_Work instruction_
This task is to restate all of the entries exactly.

⁂

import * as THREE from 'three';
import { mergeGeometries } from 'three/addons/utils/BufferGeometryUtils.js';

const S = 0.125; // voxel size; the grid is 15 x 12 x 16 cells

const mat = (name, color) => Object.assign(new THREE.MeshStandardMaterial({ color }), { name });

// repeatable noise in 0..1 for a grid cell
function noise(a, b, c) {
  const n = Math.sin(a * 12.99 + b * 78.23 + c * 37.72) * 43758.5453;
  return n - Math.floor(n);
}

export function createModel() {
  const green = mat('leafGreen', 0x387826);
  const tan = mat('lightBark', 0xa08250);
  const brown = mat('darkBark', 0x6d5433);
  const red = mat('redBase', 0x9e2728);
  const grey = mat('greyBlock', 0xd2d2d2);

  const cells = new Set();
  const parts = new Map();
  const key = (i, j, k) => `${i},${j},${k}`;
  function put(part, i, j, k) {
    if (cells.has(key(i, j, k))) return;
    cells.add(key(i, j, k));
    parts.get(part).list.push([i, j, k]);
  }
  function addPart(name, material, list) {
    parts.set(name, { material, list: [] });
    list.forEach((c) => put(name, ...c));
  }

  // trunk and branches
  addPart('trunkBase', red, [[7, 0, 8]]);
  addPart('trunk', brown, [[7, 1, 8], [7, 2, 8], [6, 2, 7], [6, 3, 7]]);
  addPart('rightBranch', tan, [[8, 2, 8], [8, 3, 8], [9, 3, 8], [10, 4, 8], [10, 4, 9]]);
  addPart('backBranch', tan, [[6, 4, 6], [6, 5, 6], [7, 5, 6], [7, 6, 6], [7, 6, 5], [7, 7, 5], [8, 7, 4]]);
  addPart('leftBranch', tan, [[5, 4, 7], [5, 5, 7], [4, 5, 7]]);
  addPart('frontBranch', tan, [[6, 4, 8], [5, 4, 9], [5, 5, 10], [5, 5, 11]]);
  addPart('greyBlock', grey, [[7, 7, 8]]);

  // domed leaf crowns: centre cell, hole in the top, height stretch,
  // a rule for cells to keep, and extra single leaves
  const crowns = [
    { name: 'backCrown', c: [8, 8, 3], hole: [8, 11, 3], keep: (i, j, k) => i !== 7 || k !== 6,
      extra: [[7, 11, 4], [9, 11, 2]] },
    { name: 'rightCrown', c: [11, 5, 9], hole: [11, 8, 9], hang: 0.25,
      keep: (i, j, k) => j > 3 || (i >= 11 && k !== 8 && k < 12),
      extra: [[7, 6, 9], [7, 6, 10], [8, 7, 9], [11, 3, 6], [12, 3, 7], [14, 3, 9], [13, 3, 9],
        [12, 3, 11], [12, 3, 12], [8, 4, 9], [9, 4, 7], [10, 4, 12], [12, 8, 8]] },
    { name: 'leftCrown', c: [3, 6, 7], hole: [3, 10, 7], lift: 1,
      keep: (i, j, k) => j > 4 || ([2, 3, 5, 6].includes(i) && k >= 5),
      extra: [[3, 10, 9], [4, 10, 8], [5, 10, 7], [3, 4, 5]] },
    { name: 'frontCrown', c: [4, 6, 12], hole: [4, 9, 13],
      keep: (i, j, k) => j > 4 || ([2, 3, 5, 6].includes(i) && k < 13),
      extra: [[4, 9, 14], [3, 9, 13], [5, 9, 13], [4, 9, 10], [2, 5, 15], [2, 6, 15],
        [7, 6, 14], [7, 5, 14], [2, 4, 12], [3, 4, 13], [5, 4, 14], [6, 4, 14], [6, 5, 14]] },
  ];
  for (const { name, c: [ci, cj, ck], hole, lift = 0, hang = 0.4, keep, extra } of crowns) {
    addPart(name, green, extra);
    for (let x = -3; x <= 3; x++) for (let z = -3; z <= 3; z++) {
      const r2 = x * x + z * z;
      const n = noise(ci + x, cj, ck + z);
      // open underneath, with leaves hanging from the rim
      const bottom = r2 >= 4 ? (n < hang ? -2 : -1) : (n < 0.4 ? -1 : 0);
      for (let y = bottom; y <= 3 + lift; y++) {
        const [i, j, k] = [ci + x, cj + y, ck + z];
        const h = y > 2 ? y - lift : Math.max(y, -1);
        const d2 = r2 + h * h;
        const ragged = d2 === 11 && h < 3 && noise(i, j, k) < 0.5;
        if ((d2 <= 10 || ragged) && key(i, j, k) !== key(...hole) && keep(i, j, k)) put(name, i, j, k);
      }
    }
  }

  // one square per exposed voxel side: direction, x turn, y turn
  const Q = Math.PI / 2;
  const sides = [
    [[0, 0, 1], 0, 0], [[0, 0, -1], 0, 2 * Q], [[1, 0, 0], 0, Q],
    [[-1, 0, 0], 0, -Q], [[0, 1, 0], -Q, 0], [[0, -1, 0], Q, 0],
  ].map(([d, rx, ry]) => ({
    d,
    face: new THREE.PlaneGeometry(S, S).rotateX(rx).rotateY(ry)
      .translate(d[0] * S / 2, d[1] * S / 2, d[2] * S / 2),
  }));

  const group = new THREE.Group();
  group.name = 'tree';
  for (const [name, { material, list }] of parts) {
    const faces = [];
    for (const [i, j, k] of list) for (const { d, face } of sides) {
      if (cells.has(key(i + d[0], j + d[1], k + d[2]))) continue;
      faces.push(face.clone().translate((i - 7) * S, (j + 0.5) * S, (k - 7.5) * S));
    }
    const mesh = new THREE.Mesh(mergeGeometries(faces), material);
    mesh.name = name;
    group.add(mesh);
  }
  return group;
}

⁂

_Result of this exercise_
import * as THREE from 'three';
import { mergeGeometries } from 'three/addons/utils/BufferGeometryUtils.js';

const S = 0.125; // voxel size; the grid is 15 x 12 x 16 cells

const mat = (name, color) => Object.assign(new THREE.MeshStandardMaterial({ color }), { name });

// repeatable noise in 0..1 for a grid cell
function noise(a, b, c) {
  const n = Math.sin(a * 12.99 + b * 78.23 + c * 37.72) * 43758.5453;
  return n - Math.floor(n);
}

export function createModel() {
  const green = mat('leafGreen', 0x387826);
  const tan = mat('lightBark', 0xa08250);
  const brown = mat('darkBark', 0x6d5433);
  const red = mat('redBase', 0x9e2728);
  const grey = mat('greyBlock', 0xd2d2d2);

  const cells = new Set();
  const parts = new Map();
  const key = (i, j, k) => `${i},${j},${k}`;
  function put(part, i, j, k) {
    if (cells.has(key(i, j, k))) return;
    cells.add(key(i, j, k));
    parts.get(part).list.push([i, j, k]);
  }
  function addPart(name, material, list) {
    parts.set(name, { material, list: [] });
    list.forEach((c) => put(name, ...c));
  }

  // trunk and branches
  addPart('trunkBase', red, [[7, 0, 8]]);
  addPart('trunk', brown, [[7, 1, 8], [7, 2, 8], [6, 2, 7], [6, 3, 7]]);
  addPart('rightBranch', tan, [[8, 2, 8], [8, 3, 8], [9, 3, 8], [10, 4, 8], [10, 4, 9]]);
  addPart('backBranch', tan, [[6, 4, 6], [6, 5, 6], [7, 5, 6], [7, 6, 6], [7, 6, 5], [7, 7, 5], [8, 7, 4]]);
  addPart('leftBranch', tan, [[5, 4, 7], [5, 5, 7], [4, 5, 7]]);
  addPart('frontBranch', tan, [[6, 4, 8], [5, 4, 9], [5, 5, 10], [5, 5, 11]]);
  addPart('greyBlock', grey, [[7, 7, 8]]);

  // domed leaf crowns: centre cell, hole in the top, height stretch,
  // a rule for cells to keep, and extra single leaves
  const crowns = [
    { name: 'backCrown', c: [8, 8, 3], hole: [8, 11, 3], keep: (i, j, k) => i !== 7 || k !== 6,
      extra: [[7, 11, 4], [9, 11, 2]] },
    { name: 'rightCrown', c: [11, 5, 9], hole: [11, 8, 9], hang: 0.25,
      keep: (i, j, k) => j > 3 || (i >= 11 && k !== 8 && k < 12),
      extra: [[7, 6, 9], [7, 6, 10], [8, 7, 9], [11, 3, 6], [12, 3, 7], [14, 3, 9], [13, 3, 9],
        [12, 3, 11], [12, 3, 12], [8, 4, 9], [9, 4, 7], [10, 4, 12], [12, 8, 8]] },
    { name: 'leftCrown', c: [3, 6, 7], hole: [3, 10, 7], lift: 1,
      keep: (i, j, k) => j > 4 || ([2, 3, 5, 6].includes(i) && k >= 5),
      extra: [[3, 10, 9], [4, 10, 8], [5, 10, 7], [3, 4, 5]] },
    { name: 'frontCrown', c: [4, 6, 12], hole: [4, 9, 13],
      keep: (i, j, k) => j > 4 || ([2, 3, 5, 6].includes(i) && k < 13),
      extra: [[4, 9, 14], [3, 9, 13], [5, 9, 13], [4, 9, 10], [2, 5, 15], [2, 6, 15],
        [7, 6, 14], [7, 5, 14], [2, 4, 12], [3, 4, 13], [5, 4, 14], [6, 4, 14], [6, 5, 14]] },
  ];
  for (const { name, c: [ci, cj, ck], hole, lift = 0, hang = 0.4, keep, extra } of crowns) {
    addPart(name, green, extra);
    for (let x = -3; x <= 3; x++) for (let z = -3; z <= 3; z++) {
      const r2 = x * x + z * z;
      const n = noise(ci + x, cj, ck + z);
      // open underneath, with leaves hanging from the rim
      const bottom = r2 >= 4 ? (n < hang ? -2 : -1) : (n < 0.4 ? -1 : 0);
      for (let y = bottom; y <= 3 + lift; y++) {
        const [i, j, k] = [ci + x, cj + y, ck + z];
        const h = y > 2 ? y - lift : Math.max(y, -1);
        const d2 = r2 + h * h;
        const ragged = d2 === 11 && h < 3 && noise(i, j, k) < 0.5;
        if ((d2 <= 10 || ragged) && key(i, j, k) !== key(...hole) && keep(i, j, k)) put(name, i, j, k);
      }
    }
  }

  // one square per exposed voxel side: direction, x turn, y turn
  const Q = Math.PI / 2;
  const sides = [
    [[0, 0, 1], 0, 0], [[0, 0, -1], 0, 2 * Q], [[1, 0, 0], 0, Q],
    [[-1, 0, 0], 0, -Q], [[0, 1, 0], -Q, 0], [[0, -1, 0], Q, 0],
  ].map(([d, rx, ry]) => ({
    d,
    face: new THREE.PlaneGeometry(S, S).rotateX(rx).rotateY(ry)
      .translate(d[0] * S / 2, d[1] * S / 2, d[2] * S / 2),
  }));

  const group = new THREE.Group();
  group.name = 'tree';
  for (const [name, { material, list }] of parts) {
    const faces = [];
    for (const [i, j, k] of list) for (const { d, face } of sides) {
      if (cells.has(key(i + d[0], j + d[1], k + d[2]))) continue;
      faces.push(face.clone().translate((i - 7) * S, (j + 0.5) * S, (k - 7.5) * S));
    }
    const mesh = new THREE.Mesh(mergeGeometries(faces), material);
    mesh.name = name;
    group.add(mesh);
  }
  return group;
}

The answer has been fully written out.